- _EXERCISE DESCRIPTION_
Copy the records below word for word, from the first line through the line that contains "const red = mat('rust", and leave out any pictures.

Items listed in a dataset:

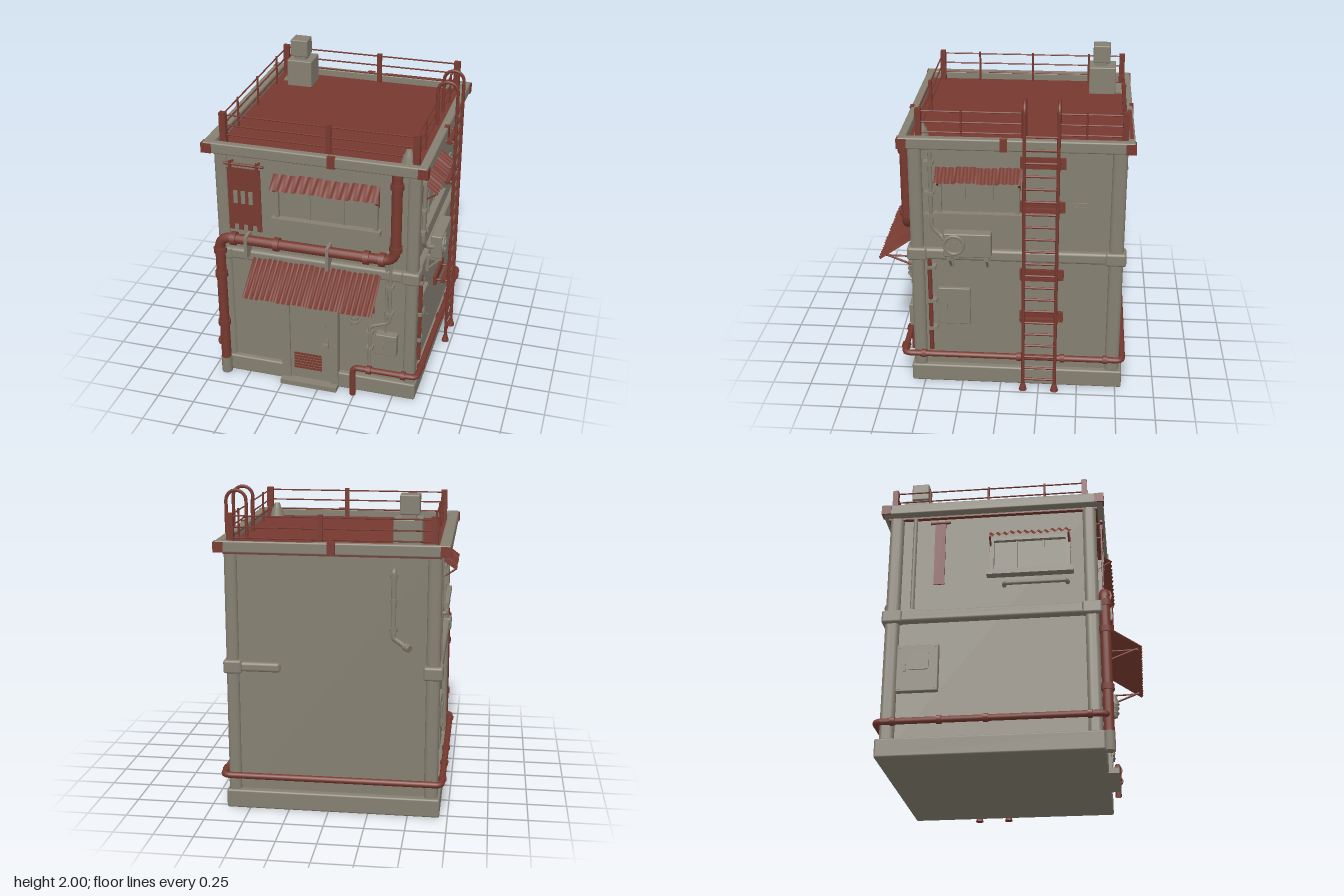
import * as THREE from 'three';
import { RoundedBoxGeometry } from 'three/addons/geometries/RoundedBoxGeometry.js';

const mat = (name, color, side = THREE.FrontSide) => {
  const m = new THREE.MeshStandardMaterial({ color, side });
  m.name = name;
  return m;
};

export function createModel() {
  const grey = mat('weathered concrete', 0x857f71);
  const red = mat('rust red paint', 0x77392f, THREE.DoubleSide);
  const root = new THREE.Group();
  root.name = 'building';
  let target = root;

  const V = (p) => new THREE.Vector3(...p);
  const add = (name, geo, m) => {
    const mesh = new THREE.Mesh(geo, m);
    mesh.name = name;
    target.add(mesh);
    return mesh;
  };
  // Box given by its extents; r rounds the edges
  const box = (name, m, x0, x1, y0, y1, z0, z1, r = 0) => {
    const s = [x1 - x0, y1 - y0, z1 - z0];
    const geo = r ? new RoundedBoxGeometry(...s, 2, r) : new THREE.BoxGeometry(...s);
    const mesh = add(name, geo, m);
    mesh.position.set((x0 + x1) / 2, (y0 + y1) / 2, (z0 + z1) / 2);
    return mesh;
  };
  // Cylinder or cone between two points
  const rod = (name, m, a, b, r, r2 = r, sides = 10) => {
    const d = V(b).sub(V(a));
    const mesh = add(name, new THREE.CylinderGeometry(r2, r, d.length(), sides), m);
    mesh.position.copy(V(a)).addScaledVector(d, 0.5);
    mesh.quaternion.setFromUnitVectors(new THREE.Vector3(0, 1, 0), d.normalize());
    return mesh;
  };
  // Pipe through corner points with rounded bends
  const pipe = (name, m, pts, r, bend, sides = 10) => {
    const path = new THREE.CurvePath();
    const p = pts.map(V);
    let from = p[0];
    for (let i = 1; i < p.length - 1; i++) {
      const a = p[i].clone().add(p[i - 1].clone().sub(p[i]).setLength(bend));
      const b = p[i].clone().add(p[i + 1].clone().sub(p[i]).setLength(bend));
      path.add(new THREE.LineCurve3(from, a));
      path.add(new THREE.QuadraticBezierCurve3(a, p[i], b));
      from = b;
    }
    path.add(new THREE.LineCurve3(from, p[p.length - 1]));
    return add(name, new THREE.TubeGeometry(path, 40 * (p.length - 1), r, sides), m);
  };
  // Corrugated sheet sloping from the wall outwards
  const sheet = (name, u0, u1, yTop, dTop, yLow, dLow, ribs) => {
    const geo = new THREE.PlaneGeometry(u1 - u0, 1, ribs * 4, 1);
    const pos = geo.attributes.position;
    for (let i = 0; i < pos.count; i++) {
      const t = 0.5 - pos.getY(i);
      const wave = 0.006 * Math.sin((i % (ribs * 4 + 1)) * Math.PI / 2);
      const step = Math.floor((i % (ribs * 4 + 1)) / 12) % 2 ? 0.006 : 0;
      pos.setXYZ(i, pos.getX(i) + (u0 + u1) / 2,
        yTop + (yLow - yTop) * t + wave + step, dTop + (dLow - dTop) * t + wave);
    }
    geo.computeVertexNormals();
    return add(name, geo, red);
  };
  // Group whose local z points out of a wall
  const wallGroup = (name, x, z, turn) => {
    const g = new THREE.Group();
    g.name = name;
    g.position.set(x, 0, z);
    g.rotation.y = turn;
    root.add(g);
    target = g;
  };
  const windowUnit = (u0, u1, y0, y1) => {
    box('windowPane', grey, u0, u1, y0, y1, 0, 0.008);
    box('windowJamb', grey, u0, u0 + 0.025, y0, y1, 0, 0.035);
    box('windowJamb', grey, u1 - 0.025, u1, y0, y1, 0, 0.035);
    box('windowHead', grey, u0, u1, y1 - 0.025, y1, 0, 0.035);
    box('windowSill', grey, u0 - 0.02, u1 + 0.02, y0 - 0.02, y0 + 0.015, 0, 0.055);
    for (const f of [1, 2]) {
      const u = u0 + (u1 - u0) * f / 3;
      box('windowBar', grey, u - 0.006, u + 0.006, y0, y1, 0, 0.018);
    }
    sheet('windowAwning', u0 - 0.01, u1 + 0.01, y1 + 0.05, 0.005, y1 - 0.02, 0.1, 12);
    for (const u of [u0 + 0.005, u1 - 0.005]) {
      rod('awningArm', red, [u, y1 - 0.02, 0.09], [u, y1 - 0.08, 0], 0.006);
      box('awningPlate', red, u - 0.01, u + 0.01, y1 - 0.09, y1 + 0.03, 0, 0.012);
    }
  };
  const panel = (name, u0, u1, y0, y1, depth) => {
    box(name, grey, u0, u1, y0, y1, 0, depth, 0.006);
    box(name + 'Handle', grey, u0 + 0.045, u0 + 0.06, (y0 + y1) / 2 - 0.025, (y0 + y1) / 2 + 0.025, depth, depth + 0.01);
    for (const u of [u0 + 0.018, u1 - 0.018]) for (const y of [y0 + 0.018, y1 - 0.018])
      rod('panelBolt', grey, [u, y, depth], [u, y, depth + 0.005], 0.006, 0.006, 6);
  };

  // Main body, plinth and corner pillars
  box('walls', grey, -0.65, 0.61, 0.02, 1.66, -0.745, 0.55);
  box('plinth', grey, -0.7, 0.65, 0, 0.12, -0.79, 0.585, 0.012);
  for (const [x0, x1] of [[-0.685, -0.6], [0.56, 0.64]])
    for (const [z0, z1] of [[-0.77, -0.68], [0.485, 0.57]]) {
      box('cornerPillar', grey, x0, x1, 0.1, 1.67, z0, z1, 0.025);
      box('bandCorner', grey, x0 - 0.02, x1 + 0.015, 0.887, 0.973, z0 - 0.018, z1 + 0.022, 0.015);
    }
  box('frontBand', grey, -0.69, 0.645, 0.892, 0.968, 0.5, 0.585, 0.018);
  box('rightBand', grey, 0.58, 0.645, 0.892, 0.968, -0.78, 0.58, 0.018);
  box('leftBand', grey, -0.695, -0.6, 0.892, 0.968, -0.78, 0.58, 0.018);
  box('backBandStub', grey, 0.3, 0.64, 0.9, 0.96, -0.775, -0.7, 0.018);

  // Roof with raised rim
  box('roofDeck', red, -0.68, 0.64, 1.64, 1.675, -0.78, 0.58);
  box('frontRim', grey, -0.735, 0.685, 1.652, 1.725, 0.57, 0.62, 0.01);
  box('backRim', grey, -0.735, 0.685, 1.652, 1.725, -0.81, -0.765, 0.01);
  box('leftRim', grey, -0.735, -0.665, 1.652, 1.725, -0.81, 0.62, 0.01);
  box('rightRim', grey, 0.63, 0.685, 1.652, 1.725, -0.81, 0.62, 0.01);
  box('rimRustPatch', red, 0.08, 0.6, 1.722, 1.728, -0.8, -0.775);
  for (const [x0, x1] of [[-0.742, -0.675], [0.63, 0.692]])
    for (const [z0, z1] of [[-0.816, -0.755], [0.565, 0.626]])
      box('rimCorner', red, x0, x1, 1.655, 1.718, z0, z1);
  box('rimClamp', red, 0.07, 0.12, 1.65, 1.728, 0.6, 0.626);
  box('rimClamp', red, -0.05, 0, 1.65, 1.728, -0.816, -0.79);
  box('rimClamp', red, 0.66, 0.69, 1.65, 1.728, -0.045, 0);

  // Railing
  const [rx0, rx1, rz0, rz1] = [-0.635, 0.595, -0.75, 0.5];
  for (const x of [rx0, rx1]) for (const z of [rz0, rz1])
    box('railCornerPost', red, x - 0.021, x + 0.021, 1.67, 1.885, z - 0.018, z + 0.018);
  for (const z of [rz0, rz1]) box('railPost', red, 0.03, 0.062, 1.67, 1.885, z - 0.01, z + 0.01);
  for (const z of [-0.52, -0.13, 0.24])
    for (const x of [rx0, rx1]) rod('railPost', red, [x, 1.67, z], [x, 1.88, z], 0.007);
  for (const y of [1.735, 1.8, 1.868]) {
    for (const z of [rz0, rz1]) rod('rail', red, [rx0, y, z], [rx1, y, z], 0.005, 0.005, 6);
    rod('rail', red, [rx0, y, rz0], [rx0, y, rz1], 0.005, 0.005, 6);
    rod('rail', red, [rx1, y, rz0], [rx1, y, -0.36], 0.005, 0.005, 6);
    rod('rail', red, [rx1, y, -0.15], [rx1, y, rz1], 0.005, 0.005, 6);
  }

  // Chimney and roof vent
  box('chimneyPad', grey, -0.61, -0.4, 1.67, 1.685, -0.77, -0.6);
  box('chimneyBase', grey, -0.56, -0.385, 1.67, 1.86, -0.705, -0.525, 0.008);
  box('chimneyNeck', grey, -0.52, -0.43, 1.85, 1.89, -0.65, -0.56);
  box('chimneyTop', grey, -0.54, -0.42, 1.88, 2, -0.665, -0.55, 0.008);
  rod('ventCone', grey, [0.545, 1.67, 0.49], [0.545, 1.74, 0.49], 0.052, 0.035, 16);
  rod('ventCap', grey, [0.545, 1.74, 0.49], [0.545, 1.775, 0.49], 0.03, 0.018, 16);

  // Ladder with hooped handrails
  for (const z of [-0.15, -0.355]) {
    rod('ladderStile', red, [0.712, 0, z], [0.712, 1.905, z], 0.011);
    const hoop = add('ladderHoop', new THREE.TorusGeometry(0.065, 0.011, 8, 16, Math.PI), red);
    hoop.position.set(0.647, 1.905, z);
    rod('ladderHandrail', red, [0.582, 1.67, z], [0.582, 1.905, z], 0.011);
    rod('ladderFoot', red, [0.712, 0, z], [0.712, 0.05, z], 0.027, 0.013);
    for (const y of [0.5, 0.8, 1.27, 1.56]) rod('ladderTie', red, [0.61, y, z], [0.712, y, z], 0.009);
  }
  for (let i = 0; i < 21; i++) {
    const y = 0.08 + i * 0.084;
    rod('ladderRung', red, [0.712, y, -0.355], [0.712, y, -0.15], 0.008, 0.008, 8);
  }
  for (const y of [0.5, 0.8, 1.27, 1.56]) {
    box('ladderBracket', red, 0.61, 0.63, y - 0.035, y + 0.035, -0.4, -0.12);
    box('ladderCrossbar', red, 0.66, 0.69, y - 0.012, y + 0.012, -0.37, -0.13);
  }

  // Large front pipe with collars
  pipe('mainPipe', red, [[-0.66, 0.1, 0.605], [-0.66, 1.06, 0.605], [0.505, 1.06, 0.605], [0.505, 1.66, 0.605]], 0.033, 0.085, 14);
  for (const y of [0.4, 0.78, 0.96]) rod('pipeCollar', red, [-0.66, y - 0.02, 0.605], [-0.66, y + 0.02, 0.605], 0.042);
  for (const x of [-0.56, -0.27, 0.32, 0.42]) rod('pipeCollar', red, [x - 0.018, 1.06, 0.605], [x + 0.018, 1.06, 0.605], 0.046);
  for (const y of [1.15, 1.58]) rod('pipeCollar', red, [0.505, y - 0.018, 0.605], [0.505, y + 0.018, 0.605], 0.042);
  rod('pipeBase', grey, [-0.66, 0, 0.605], [-0.66, 0.12, 0.605], 0.036);
  for (const x of [-0.47, 0.07]) box('pipeStrap', grey, x - 0.01, x + 0.01, 0.94, 1.1, 0.55, 0.645);

  // Thin pipe around the foot of the building
  pipe('footPipe', red, [[0.24, 0, 0.63], [0.24, 0.22, 0.63], [0.67, 0.22, 0.63], [0.67, 0.22, -0.79],
    [-0.71, 0.22, -0.79], [-0.71, 0.22, 0.6], [-0.66, 0.22, 0.6]], 0.02, 0.04, 10);
  for (const x of [0.35, 0.58]) rod('footPipeCollar', red, [x - 0.015, 0.22, 0.63], [x + 0.015, 0.22, 0.63], 0.03);
  for (const z of [0.5, -0.12, -0.4, -0.68]) for (const x of [0.67, -0.71])
    rod('footPipeCollar', red, [x, 0.22, z - 0.015], [x, 0.22, z + 0.015], 0.027);

  // Front wall: window, door, lower awning, banner, lamp, fuse box
  wallGroup('frontDetails', 0, 0.55, 0);
  windowUnit(-0.285, 0.38, 1.23, 1.485);
  box('doorStep', grey, -0.26, 0.13, 0, 0.035, 0, 0.1);
  box('doorFrame', grey, -0.26, -0.2, 0.03, 0.715, 0, 0.055);
  box('doorFrame', grey, 0.075, 0.13, 0.03, 0.715, 0, 0.055);
  box('doorFrame', grey, -0.2, 0.075, 0.675, 0.715, 0, 0.055);
  box('door', grey, -0.2, 0.075, 0.03, 0.675, 0, 0.04);
  box('doorPlate', grey, -0.165, 0.045, 0.465, 0.615, 0.04, 0.048);
  box('doorHandle', grey, 0.03, 0.065, 0.33, 0.345, 0.04, 0.065);
  box('doorLock', grey, 0.045, 0.065, 0.3, 0.38, 0.04, 0.05);
  for (let i = 0; i < 6; i++) box('doorVentSlat', red, -0.175, 0.015, 0.115 + i * 0.022, 0.128 + i * 0.022, 0.04, 0.048);
  for (let i = 0; i < 9; i++) for (const x of [-0.23, 0.103])
    rod('frameRivet', grey, [x, 0.08 + i * 0.072, 0.055], [x, 0.08 + i * 0.072, 0.06], 0.006, 0.006, 6);
  sheet('doorAwning', -0.44, 0.41, 0.925, 0.035, 0.76, 0.27, 24);
  for (const x of [-0.385, 0.345]) {
    box('awningMount', x < 0 ? grey : red, x - 0.018, x + 0.018, 0.62, 0.77, 0, 0.012);
    rod('awningStrut', red, [x, 0.68, 0.01], [x, 0.775, 0.25], 0.007);
    rod('awningStrut', red, [x, 0.76, 0.01], [x, 0.765, 0.25], 0.006);
  }
  const cloth = new THREE.Shape();
  cloth.moveTo(-0.585, 1.565);
  for (let i = 0; i < 7; i++) {
    const y = i % 2 ? 1.17 : 1.13;
    cloth.lineTo(-0.585 + i * 0.031, y);
    cloth.lineTo(-0.585 + (i + 1) * 0.031, y);
  }
  cloth.lineTo(-0.368, 1.565);
  add('banner', new THREE.ExtrudeGeometry(cloth, { depth: 0.008, bevelEnabled: false }), red).position.z = 0.045;
  for (const x of [-0.535, -0.485, -0.435]) box('bannerPatch', grey, x - 0.014, x + 0.014, 1.32, 1.41, 0.053, 0.056);
  rod('bannerRod', red, [-0.605, 1.59, 0.05], [-0.345, 1.59, 0.05], 0.009);
  for (const x of [-0.565, -0.39]) {
    box('bannerLoop', red, x - 0.008, x + 0.008, 1.55, 1.61, 0.042, 0.058);
    rod('bannerArm', red, [x, 1.59, 0], [x, 1.59, 0.05], 0.008);
  }
  rod('lampArm', grey, [0.22, 0.69, 0], [0.23, 0.69, 0.07], 0.014);
  rod('lampHood', grey, [0.245, 0.65, 0.07], [0.235, 0.72, 0.07], 0.042, 0.018, 14);
  rod('lampGlass', grey, [0.25, 0.56, 0.07], [0.247, 0.65, 0.07], 0.024, 0.033, 14);
  for (const y of [0.585, 0.62]) rod('lampRing', grey, [0.249, y, 0.07], [0.249, y + 0.01, 0.07], 0.038);
  panel('fuseBox', 0.385, 0.525, 0.34, 0.495, 0.06);
  pipe('conduit', grey, [[0.47, 1.22, 0.03], [0.47, 0.58, 0.03], [0.34, 0.53, 0.03], [0.34, 0.24, 0.03]], 0.012, 0.03, 8);
  pipe('conduit', grey, [[0.445, 1.02, 0.025], [0.445, 0.5, 0.025]], 0.009, 0.03, 8);
  for (const [x, y] of [[0.47, 1.1], [0.47, 0.85], [0.47, 0.65], [0.34, 0.36], [0.34, 0.48]])
    box('conduitClip', grey, x - 0.022, x + 0.022, y - 0.01, y + 0.01, 0, 0.046);

  // Right wall: window, cooling unit, panel, conduits
  wallGroup('rightDetails', 0.61, 0, Math.PI / 2);
  windowUnit(-0.39, 0.12, 1.21, 1.465);
  box('coolerBody', grey, -0.345, -0.05, 0.965, 1.125, 0.06, 0.135, 0.008);
  const fan = add('coolerFanRing', new THREE.TorusGeometry(0.06, 0.01, 8, 20), grey);
  fan.position.set(-0.28, 1.05, 0.137);
  rod('coolerFanHub', grey, [-0.28, 1.05, 0.13], [-0.28, 1.05, 0.15], 0.025);
  for (const r of [0, 1, 2]) box('coolerGrille', grey, -0.335, -0.225, 1.046, 1.054, 0.134, 0.142).rotation.z = r * Math.PI / 3;
  for (const u of [-0.31, -0.08]) {
    box('coolerBracket', grey, u - 0.015, u + 0.015, 0.94, 0.965, 0, 0.13);
    box('coolerBracket', grey, u - 0.015, u + 0.015, 0.85, 0.95, 0.03, 0.05);
    rod('coolerBrace', grey, [u, 0.86, 0.04], [u, 0.95, 0.125], 0.008);
  }
  panel('servicePanel', -0.4, -0.195, 0.43, 0.69, 0.03);
  box('socketPlate', grey, 0.44, 0.54, 1.225, 1.3, 0, 0.012);
  for (const u of [0.47, 0.51]) box('socketSwitch', grey, u - 0.01, u + 0.01, 1.25, 1.28, 0.012, 0.022);
  pipe('wallConduit', grey, [[-0.43, 1.62, 0.03], [-0.43, 1.12, 0.03], [-0.37, 1.06, 0.03], [-0.34, 1.05, 0.08]], 0.013, 0.025, 8);
  pipe('lowerConduit', red, [[-0.45, 0.24, 0.03], [-0.45, 0.89, 0.03]], 0.014, 0.03, 8);
  for (const y of [1.55, 1.35, 1.2, 0.84, 0.6, 0.4]) box('conduitClip', grey, -0.47, -0.41, y - 0.012, y + 0.012, 0, 0.046);

  // Left wall: window, panel, hanging strip, short pipe
  wallGroup('leftDetails', -0.65, 0, -Math.PI / 2);
  windowUnit(-0.11, 0.4, 1.21, 1.465);
  panel('meterCabinet', -0.68, -0.42, 0.42, 0.73, 0.04);
  box('meterPlate', grey, -0.6, -0.48, 0.56, 0.67, 0.04, 0.048);
  box('hangingStrip', red, -0.47, -0.4, 1.15, 1.6, 0.02, 0.028);
  rod('stripRod', red, [-0.5, 1.6, 0.025], [-0.37, 1.6, 0.025], 0.009);
  pipe('wallPipe', grey, [[-0.02, 1.13, 0], [-0.02, 1.13, 0.035], [0.38, 1.13, 0.035], [0.38, 1.13, 0]], 0.014, 0.02, 8);
  pipe('downConduit', grey, [[-0.6, 1.64, 0.025], [-0.6, 0.98, 0.025]], 0.014, 0.02, 8);

  // Back wall: hooked drain pipe
  wallGroup('backDetails', 0, -0.745, Math.PI);
  pipe('drainPipe', grey, [[0.4, 1.56, 0], [0.4, 1.56, 0.035], [0.4, 1.15, 0.035], [0.47, 1.1, 0.035], [0.49, 1.1, 0.07]], 0.016, 0.015, 10);
  rod('drainMouth', grey, [0.47, 1.1, 0.035], [0.5, 1.09, 0.06], 0.024);
  for (const y of [1.53, 1.38, 1.2]) rod('drainCollar', grey, [0.4, y - 0.012, 0.035], [0.4, y + 0.012, 0.035], 0.024);

  return root;
}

- _ANSWER SPACE_
import * as THREE from 'three';
import { RoundedBoxGeometry } from 'three/addons/geometries/RoundedBoxGeometry.js';

const mat = (name, color, side = THREE.FrontSide) => {
  const m = new THREE.MeshStandardMaterial({ color, side });
  m.name = name;
  return m;
};

export function createModel() {
  const grey = mat('weathered concrete', 0x857f71);
  const red = mat('rust red paint', 0x77392f, THREE.DoubleSide);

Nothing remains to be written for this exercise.